§ Task to complete
Your task is to copy each line of the records that includes the string "return".

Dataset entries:
=== Section Start ===

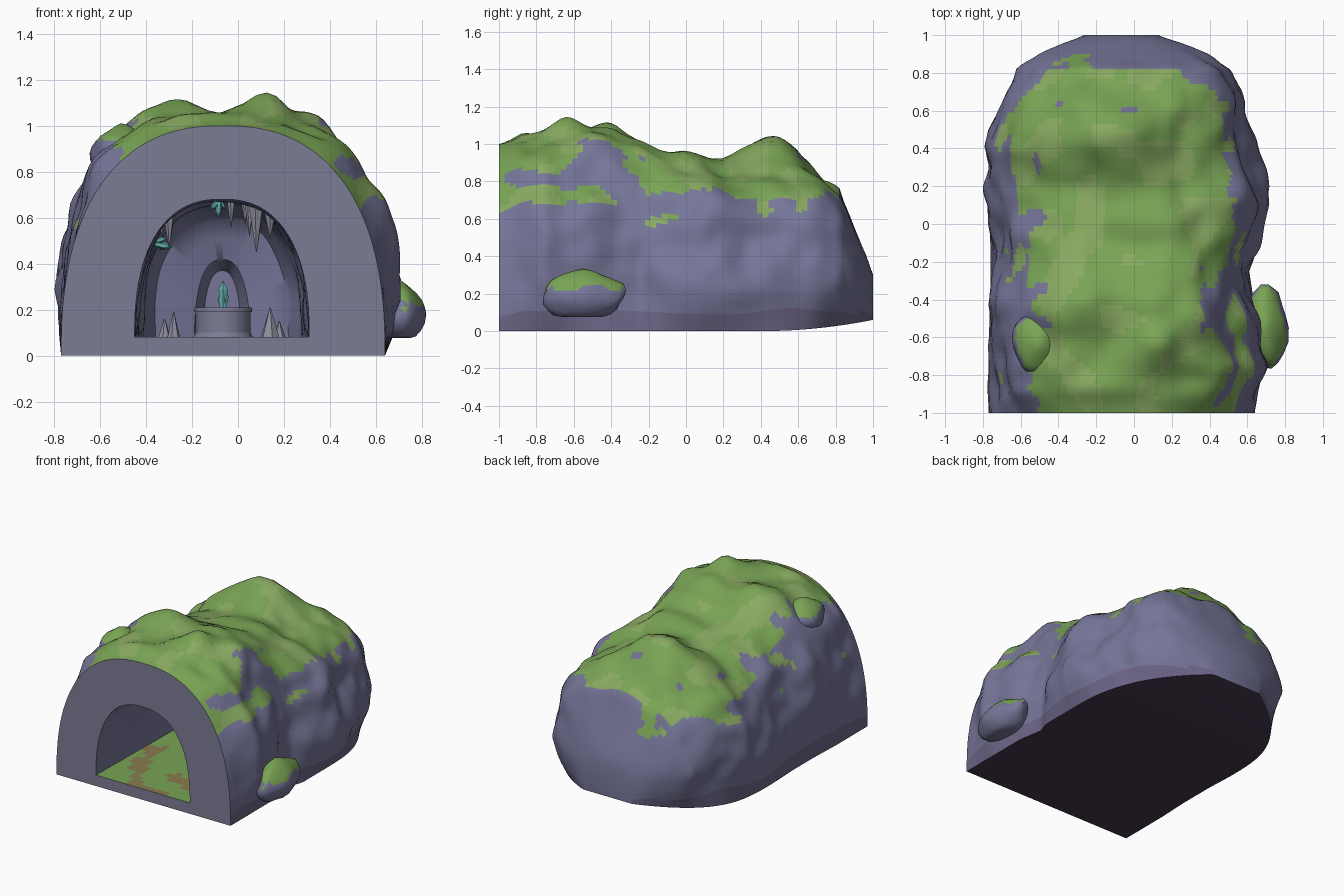
import bpy, bmesh, math, random
from mathutils import Vector, Matrix, noise

if "Cube" in bpy.data.objects:
    bpy.data.objects.remove(bpy.data.objects["Cube"])

random.seed(4)

def mat(name, r, g, b):
    m = bpy.data.materials.new(name)
    m.diffuse_color = (r, g, b, 1)
    m.use_nodes = True
    m.node_tree.nodes["Principled BSDF"].inputs["Base Color"].default_value = m.diffuse_color
    return m

ROCK = mat("rock", .18, .18, .32)
MOSS = mat("moss", .19, .37, .09)
PALE = mat("pale_moss", .25, .40, .12)
FACE = mat("cut_stone", .20, .20, .30)
BASE = mat("base_rock", .15, .13, .24)
DARK = mat("underside", .06, .04, .075)
RUST = mat("rust_soil", .25, .20, .08)
SPIKE = mat("dripstone", .27, .27, .34)
CRYSTAL = mat("crystal", .12, .42, .42)
MATS = [ROCK, MOSS, PALE, FACE, BASE, DARK, RUST]

def finish(bm, name, mats, angle=40):
    bmesh.ops.recalc_face_normals(bm, faces=bm.faces)
    me = bpy.data.meshes.new(name)
    bm.to_mesh(me)
    bm.free()
    for m in mats:
        me.materials.append(m)
    ob = bpy.data.objects.new(name, me)
    bpy.context.collection.objects.link(ob)
    bpy.ops.object.select_all(action='DESELECT')
    ob.select_set(True)
    bpy.context.view_layer.objects.active = ob
    if angle:
        bpy.ops.object.shade_smooth_by_angle(angle=math.radians(angle))
    return ob

def lerp_table(table, y):
    for a, b in zip(table, table[1:]):
        if y <= b[0]:
            k = (y - a[0]) / (b[0] - a[0])
            return [p + (q - p) * k for p, q in zip(a, b)]
    return table[-1]

def arch(y, xl, xr, z0, z1, n, segs):
    mid, hw = (xl + xr) / 2, (xr - xl) / 2
    pts = []
    for i in range(segs + 1):
        t = math.pi * i / segs
        c, s = math.cos(t), max(math.sin(t), 0)
        if i in (0, segs):
            s = 0
        pts.append(Vector((mid - hw * math.copysign(abs(c) ** (2 / n), c), y,
                           z0 + (z1 - z0) * s ** (2 / n))))
    return pts

# Cave shell: outer hill (y, left, right, top) and inner tunnel lofted as one solid
OUTER = [(-1, -.77, .64, 1.0), (-.9, -.77, .66, 1.03), (-.75, -.77, .72, 1.06),
         (-.64, -.77, .69, 1.06), (-.38, -.76, .63, 1.06), (-.25, -.76, .61, 1.02),
         (-.12, -.76, .66, .96), (.1, -.77, .73, .89), (.2, -.77, .72, .86),
         (.32, -.78, .66, .87), (.4, -.81, .63, .88), (.5, -.77, .60, .88),
         (.6, -.72, .58, .86), (.7, -.68, .60, .81), (.82, -.62, .55, .73),
         (.9, -.52, .43, .56), (.96, -.4, .28, .42), (1, -.27, .13, .30)]
INNER = [(-1, -.45, .31, .68), (-.5, -.44, .30, .675), (0, -.43, .29, .67),
         (.35, -.41, .27, .65), (.48, -.36, .22, .60), (.53, -.19, .05, .42),
         (.64, -.15, .01, .37)]
BUMPS = [(.1, -.65, .13, .10), (-.36, -.45, .18, .06), (-.14, .45, .23, .18),
         (.3, -.35, .18, .03), (.05, .02, .14, .03)]
SEGS = 72

bm = bmesh.new()
def ring(pts):
    return [bm.verts.new(p) for p in pts]

def skin(a, b, m):
    for i in range(SEGS):
        bm.faces.new((a[i], a[i + 1], b[i + 1], b[i])).material_index = m

def outer_ring(y):
    _, xl, xr, h = lerp_table(OUTER, y)
    k = min(1, (y + 1) / .12) * min(1, max(0, (1 - y) / .15))
    z0 = .06 * max(0, (y - .4) / .6) ** 2
    boxy = .4 * math.exp(-((y - .55) / .2) ** 2)
    pts = arch(y, xl, xr, z0, h, 2.4 + .35 * k + boxy, SEGS)
    foot = .705 - .505 * max(0, (y - .1) / .9) ** 3
    for p in pts:
        up = min(1, (p.z - z0) / .25)
        # straight foot at the sides, rounded at the back
        p.x = max(-.065 - foot, min(-.065 + foot, p.x)) * (1 - up) + p.x * up
        d = Vector((p.x + .065, 0, p.z - .3)).normalized()
        f = noise.noise(p * 3.2) * .05 + noise.noise(p * 7 + Vector((5, 0, 0))) * .03
        p += d * f * k * up
        if p.z > .6:
            p.z += k * sum(a * math.exp(-((p.x - x) ** 2 + (p.y - yy) ** 2) / r ** 2)
                           for x, yy, r, a in BUMPS)
    return ring(pts)

def inner_ring(y):
    _, xl, xr, h = lerp_table(INNER, y)
    pts = arch(y, xl, xr, .08, h, 2.4, SEGS)
    for p in pts:
        k = min(1, (y + 1) / .2) * min(1, (p.z - .08) / .1)
        p += Vector((p.x + .07, 0, p.z - .3)) * noise.noise(p * 4) * .06 * k
    return ring(pts)

outs = [outer_ring(-1 + .03 * i) for i in range(61)] + [outer_ring(.82 + .02 * i) for i in range(10)]
ins = [inner_ring(y) for y in [-1 + .05 * i for i in range(28)] + [.39, .44, .48, .505, .53, .58, .64]]
for a, b in zip(outs, outs[1:]):
    skin(a, b, 0)
    bm.faces.new((a[0], a[-1], b[-1], b[0])).material_index = 5
bm.faces.new(outs[-1])
inner_start = len(bm.faces)
for a, b in zip(ins, ins[1:]):
    skin(a, b, 0)
# patchy floor
N = 16
floor_rows = []
for r in ins:
    l, e = r[0], r[-1]
    floor_rows.append([l] + [bm.verts.new(l.co.lerp(e.co, i / N)) for i in range(1, N)] + [e])
for a, b in zip(floor_rows, floor_rows[1:]):
    for i in range(N):
        f = bm.faces.new((a[i], a[i + 1], b[i + 1], b[i]))
        f.material_index = 6 if noise.noise(f.calc_center_median() * 6) > .2 else 1
bm.faces.new(ins[-1] + floor_rows[-1][-2:0:-1])
# flat front surround
skin(outs[0], ins[0], 3)
bm.faces.new([outs[0][0], outs[0][-1]] + floor_rows[0][::-1]).material_index = 3
# moss on upward slopes, darker rock at the foot
bmesh.ops.recalc_face_normals(bm, faces=bm.faces)
bm.faces.ensure_lookup_table()
for f in bm.faces[:inner_start]:
    c = f.calc_center_median()
    v = noise.noise(c * 3) + .4 * noise.noise(c * 8)
    if f.material_index == 0:
        if f.normal.z > .58 + v * .4 and c.z > .5:
            f.material_index = 2 if noise.noise(c * 4 + Vector((3, 1, 0))) > .1 else 1
        elif c.z < .1:
            f.material_index = 4
finish(bm, "cave_shell", MATS, 50)

# Boulders stuck to the hill
def boulder(name, loc, size, seed, moss_side, rough):
    b = bmesh.new()
    bmesh.ops.create_icosphere(b, subdivisions=3, radius=1)
    for v in b.verts:
        q = v.co.copy()
        q *= 1 + rough * noise.noise(q * 1.3 + Vector((seed, 0, 0)))
        # peaked above, flat below
        q.z = max(q.z, -.8) + (.25 * math.exp(-4 * (q.x ** 2 + q.y ** 2)) if q.z > 0 else 0)
        v.co = Vector(loc) + Vector((q.x * size[0], q.y * size[1], q.z * size[2]))
    b.normal_update()
    for f in b.faces:
        f.material_index = 1 if f.normal.z > moss_side else 0
    finish(b, name, [ROCK, MOSS], 45)

boulder("side_boulder", (.69, -.55, .18), (.12, .22, .13), 2, .45, .2)
boulder("upper_boulder", (-.51, -.63, .88), (.13, .17, .10), 7, .6, .15)

# Dripstone cones: x, y, base z, tip z, radius
def spike(b, x, y, z0, z1, r):
    m = Matrix.Translation((x, y, (z0 + z1) / 2))
    if z1 < z0:
        m = m @ Matrix.Rotation(math.pi, 4, 'X')
    m = m @ Matrix.Rotation(random.random(), 4, 'Z')
    bmesh.ops.create_cone(b, cap_ends=True, segments=6, radius1=r, radius2=.002,
                          depth=abs(z1 - z0), matrix=m)

hang = bmesh.new()
for s in [(-.30, -.60, .64, .47, .03), (-.03, -.75, .69, .56, .022), (.03, -.65, .69, .57, .02),
          (.08, -.80, .68, .45, .04), (.14, -.72, .66, .51, .035), (.05, -.70, .69, .52, .025),
          (-.33, -.55, .60, .52, .02)]:
    spike(hang, *s)
finish(hang, "stalactites", [SPIKE], 0)
rise = bmesh.new()
for s in [(-.32, .15, .07, .16, .03), (-.28, .12, .07, .19, .03),
          (.14, .10, .07, .21, .045), (.18, .18, .07, .15, .03)]:
    spike(rise, *s)
finish(rise, "stalagmites", [SPIKE], 0)

# Stone pedestal flaring at foot and top slab
ped = bmesh.new()
for z0, z1, r0, r1 in [(.07, .10, .135, .12), (.10, .19, .12, .12), (.19, .21, .127, .125)]:
    bmesh.ops.create_cone(ped, cap_ends=True, segments=12, radius1=r0, radius2=r1, depth=z1 - z0,
                          matrix=Matrix.Translation((-.065, .38, (z0 + z1) / 2)))
finish(ped, "pedestal", [FACE], 35)

# Crystals: hexagonal prisms with pointed ends
def crystal(b, base, direction, length, r):
    rot = Vector(direction).normalized().to_track_quat('Z', 'Y').to_matrix().to_4x4()
    m = Matrix.Translation(base) @ rot
    for z0, z1, r0, r1 in [(0, .7, r * .8, r), (.7, 1, r, .001)]:
        bmesh.ops.create_cone(b, cap_ends=True, segments=6, radius1=r0, radius2=r1, depth=(z1 - z0) * length,
                              matrix=m @ Matrix.Translation((0, 0, (z0 + z1) / 2 * length)))

for name, base, shoots in [
    ("pedestal_crystals", (-.065, .38, .205), [((0, 0, 1), .12, .022), ((-.3, 0, 1), .06, .012), ((.3, -.2, 1), .07, .012)]),
    ("wall_crystals", (-.38, -.05, .49), [((1, -.3, -.2), .10, .016), ((1, -.4, .3), .08, .013), ((.8, .3, -.4), .07, .012)]),
    ("ceiling_crystals", (-.08, -.2, .68), [((-.1, 0, -1), .08, .014), ((-.7, -.2, -.8), .06, .011), ((.5, .2, -1), .05, .01)]),
]:
    b = bmesh.new()
    for d, length, r in shoots:
        crystal(b, base, d, length, r)
    finish(b, name, [CRYSTAL], 0)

=== Section End ===

§ Answer section
    return m
    return ob
            return [p + (q - p) * k for p, q in zip(a, b)]
    return table[-1]
    return pts
    return [bm.verts.new(p) for p in pts]
    return ring(pts)
    return ring(pts)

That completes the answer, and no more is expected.